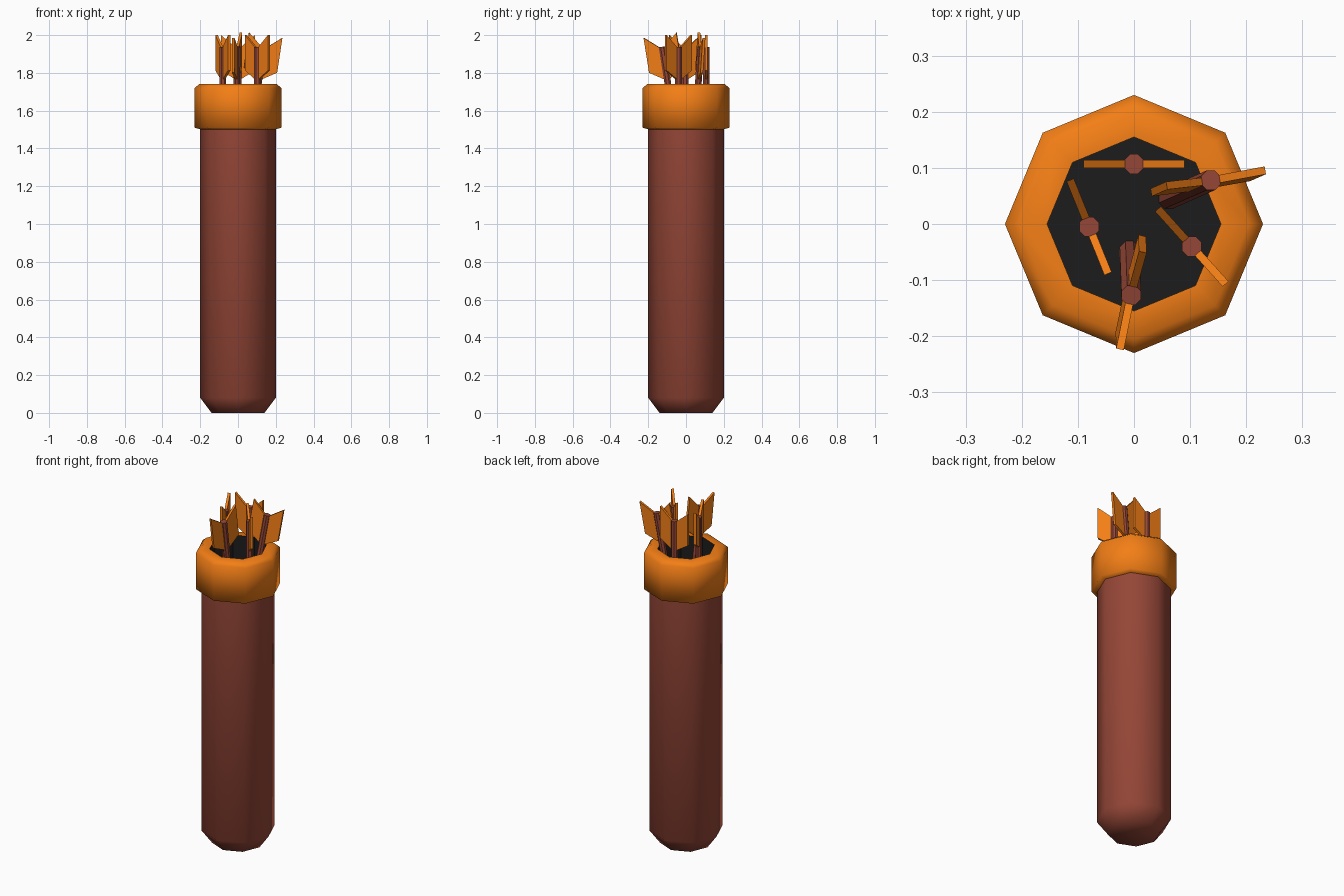
import bpy, bmesh, math
from mathutils import Vector, Matrix

if "Cube" in bpy.data.objects:
    bpy.data.objects.remove(bpy.data.objects["Cube"])


def material(name, rgb):
    m = bpy.data.materials.new(name)
    m.diffuse_color = (*rgb, 1)
    m.use_nodes = True
    m.node_tree.nodes["Principled BSDF"].inputs["Base Color"].default_value = m.diffuse_color
    return m


LEATHER = material("leather", (0.30, 0.062, 0.038))
ORANGE = material("orange", (0.90, 0.21, 0.008))
DARK = material("dark", (0.012, 0.012, 0.012))


def finish(name, bm, mat, smooth=False, fix_normals=True):
    if fix_normals:
        bmesh.ops.recalc_face_normals(bm, faces=bm.faces)
    for f in bm.faces:
        f.smooth = smooth
    me = bpy.data.meshes.new(name)
    bm.to_mesh(me)
    bm.free()
    me.materials.append(mat)
    ob = bpy.data.objects.new(name, me)
    bpy.context.collection.objects.link(ob)
    return ob


def revolve(name, profile, mat, cap_start=False, cap_end=False, smooth=True, sides=8):
    """Turn (radius, z) points, listed upwards on the outside, around the z axis."""
    bm = bmesh.new()
    rings = [[bm.verts.new((r * math.cos(a), r * math.sin(a), z))
              for a in (math.tau * i / sides for i in range(sides))]
             for r, z in profile]
    for lo, hi in zip(rings, rings[1:]):
        for i in range(sides):
            j = (i + 1) % sides
            bm.faces.new((lo[i], lo[j], hi[j], hi[i]))
    if cap_start:
        bm.faces.new(rings[0][::-1])
    if cap_end:
        bm.faces.new(rings[-1])
    return finish(name, bm, mat, smooth, fix_normals=False)


# Quiver tube with tapered bottom
revolve("quiver_body", [(0.14, 0), (0.20, 0.08), (0.20, 1.51)], LEATHER, cap_start=True)

# Thick rim collar
revolve("rim_collar", [(0.195, 1.50), (0.23, 1.51), (0.23, 1.72), (0.205, 1.74),
                       (0.155, 1.74)], ORANGE)

# Dark inside: wall down to a floor
FLOOR = 1.44
revolve("quiver_inside", [(0.155, 1.74), (0.155, FLOOR)], DARK, cap_end=True, smooth=False)


# Arrow, built with its shaft top at the local origin
def arrow(index, top, angle, foot=None):
    top = Vector((*top, 1.938))
    foot = Vector((*(foot or top[:2]), FLOOR))
    tilt = Vector((0, 0, 1)).rotation_difference(top - foot).to_matrix().to_4x4()
    place = Matrix.Translation(top) @ tilt
    length = (top - foot).length

    bm = bmesh.new()
    bmesh.ops.create_cone(bm, cap_ends=True, segments=8, radius1=0.019, radius2=0.019,
                          depth=length, matrix=Matrix.Translation((0, 0, -length / 2))
                          @ Matrix.Rotation(math.pi / 8, 4, 'Z'))
    shaft = finish(f"arrow_shaft_{index}", bm, LEATHER)
    shaft.matrix_world = place

    # Pair of swept feather fins
    bm = bmesh.new()
    outline = [(0.010, -0.175), (0.09, -0.125), (0.09, 0.062), (0.010, -0.005)]
    for side in (-1, 1):
        face = bm.faces.new([bm.verts.new((side * x, -0.007, z)) for x, z in outline])
        ext = bmesh.ops.extrude_face_region(bm, geom=[face])
        bmesh.ops.translate(bm, vec=(0, 0.014, 0),
                            verts=[v for v in ext["geom"] if isinstance(v, bmesh.types.BMVert)])
    fins = finish(f"arrow_fins_{index}", bm, ORANGE)
    fins.matrix_world = place @ Matrix.Rotation(math.radians(angle), 4, 'Z')


arrow(1, (0.0, 0.107), 0)
arrow(2, (-0.08, -0.005), -68)
arrow(3, (0.103, -0.04), -48)
arrow(4, (0.137, 0.078), 9, foot=(0.062, 0.045))
arrow(5, (-0.005, -0.127), 77, foot=(-0.008, -0.048))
···
Beginning at the line above with "ob = bpy.data.objects.new(name, me)" and finishing at the line with "for r, z in profile]", return each line exactly and return nothing else.

    ob = bpy.data.objects.new(name, me)
    bpy.context.collection.objects.link(ob)
    return ob


def revolve(name, profile, mat, cap_start=False, cap_end=False, smooth=True, sides=8):
    """Turn (radius, z) points, listed upwards on the outside, around the z axis."""
    bm = bmesh.new()
    rings = [[bm.verts.new((r * math.cos(a), r * math.sin(a), z))
              for a in (math.tau * i / sides for i in range(sides))]
             for r, z in profile]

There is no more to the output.